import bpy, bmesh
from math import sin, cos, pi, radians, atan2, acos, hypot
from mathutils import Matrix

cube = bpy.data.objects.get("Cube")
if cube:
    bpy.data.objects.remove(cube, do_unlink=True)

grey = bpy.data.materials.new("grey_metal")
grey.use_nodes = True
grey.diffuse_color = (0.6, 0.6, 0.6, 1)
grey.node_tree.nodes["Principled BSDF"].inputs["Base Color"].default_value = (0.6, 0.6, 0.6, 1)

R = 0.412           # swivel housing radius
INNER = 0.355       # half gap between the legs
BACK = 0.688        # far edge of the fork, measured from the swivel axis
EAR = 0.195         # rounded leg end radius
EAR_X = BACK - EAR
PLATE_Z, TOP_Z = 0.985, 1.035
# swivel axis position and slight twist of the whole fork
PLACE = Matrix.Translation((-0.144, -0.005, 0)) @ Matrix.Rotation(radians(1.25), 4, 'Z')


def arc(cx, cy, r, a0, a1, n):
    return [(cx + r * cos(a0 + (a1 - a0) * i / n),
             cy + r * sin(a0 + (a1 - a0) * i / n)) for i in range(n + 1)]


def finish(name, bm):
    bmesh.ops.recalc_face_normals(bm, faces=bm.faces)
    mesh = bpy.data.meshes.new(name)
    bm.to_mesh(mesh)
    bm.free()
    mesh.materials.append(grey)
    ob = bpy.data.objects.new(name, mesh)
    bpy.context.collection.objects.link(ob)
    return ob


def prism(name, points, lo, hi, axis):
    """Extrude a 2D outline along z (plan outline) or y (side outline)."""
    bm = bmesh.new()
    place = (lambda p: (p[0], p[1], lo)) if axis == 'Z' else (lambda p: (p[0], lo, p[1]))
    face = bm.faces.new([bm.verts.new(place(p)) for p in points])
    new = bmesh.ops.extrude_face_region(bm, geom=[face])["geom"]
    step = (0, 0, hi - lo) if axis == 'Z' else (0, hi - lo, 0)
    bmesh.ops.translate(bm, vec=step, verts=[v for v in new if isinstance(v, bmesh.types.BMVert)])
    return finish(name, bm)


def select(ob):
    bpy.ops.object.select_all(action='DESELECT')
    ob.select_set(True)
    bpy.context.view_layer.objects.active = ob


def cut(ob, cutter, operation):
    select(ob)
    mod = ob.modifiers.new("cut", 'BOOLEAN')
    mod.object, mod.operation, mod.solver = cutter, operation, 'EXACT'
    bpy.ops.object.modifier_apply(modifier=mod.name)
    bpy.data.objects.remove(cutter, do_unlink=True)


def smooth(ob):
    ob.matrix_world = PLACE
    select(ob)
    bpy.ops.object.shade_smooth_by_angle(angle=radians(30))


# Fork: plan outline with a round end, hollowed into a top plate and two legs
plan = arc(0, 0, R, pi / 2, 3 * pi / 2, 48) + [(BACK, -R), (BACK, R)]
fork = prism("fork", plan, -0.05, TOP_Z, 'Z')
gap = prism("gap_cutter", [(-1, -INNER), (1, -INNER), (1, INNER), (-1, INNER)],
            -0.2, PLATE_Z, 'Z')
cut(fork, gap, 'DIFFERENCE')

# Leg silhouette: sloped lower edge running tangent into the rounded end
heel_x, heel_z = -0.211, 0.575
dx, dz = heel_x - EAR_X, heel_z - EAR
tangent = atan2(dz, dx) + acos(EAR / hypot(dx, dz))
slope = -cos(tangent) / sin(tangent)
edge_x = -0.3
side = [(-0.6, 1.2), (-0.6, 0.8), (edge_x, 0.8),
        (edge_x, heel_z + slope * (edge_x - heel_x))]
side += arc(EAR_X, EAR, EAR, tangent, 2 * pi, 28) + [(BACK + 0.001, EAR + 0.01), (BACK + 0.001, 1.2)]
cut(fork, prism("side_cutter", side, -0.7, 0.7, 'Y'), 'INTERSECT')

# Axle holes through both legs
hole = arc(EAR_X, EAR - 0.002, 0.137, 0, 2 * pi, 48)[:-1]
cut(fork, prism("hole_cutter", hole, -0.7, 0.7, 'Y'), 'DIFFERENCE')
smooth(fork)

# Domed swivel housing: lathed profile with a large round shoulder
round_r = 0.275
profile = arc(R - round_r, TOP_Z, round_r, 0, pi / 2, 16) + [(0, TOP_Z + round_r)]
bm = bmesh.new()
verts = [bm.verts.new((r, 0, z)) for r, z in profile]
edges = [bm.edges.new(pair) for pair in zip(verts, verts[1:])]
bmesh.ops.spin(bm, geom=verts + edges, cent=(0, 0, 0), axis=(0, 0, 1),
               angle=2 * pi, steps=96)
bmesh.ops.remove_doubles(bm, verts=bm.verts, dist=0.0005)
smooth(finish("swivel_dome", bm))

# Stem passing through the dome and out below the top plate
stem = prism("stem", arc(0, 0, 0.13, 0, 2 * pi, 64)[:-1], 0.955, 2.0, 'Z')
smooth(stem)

-------

• _Assignment_
Your answer must consist of every line in the listing that contains "cube".

• _Output_
cube = bpy.data.objects.get("Cube")
if cube:
    bpy.data.objects.remove(cube, do_unlink=True)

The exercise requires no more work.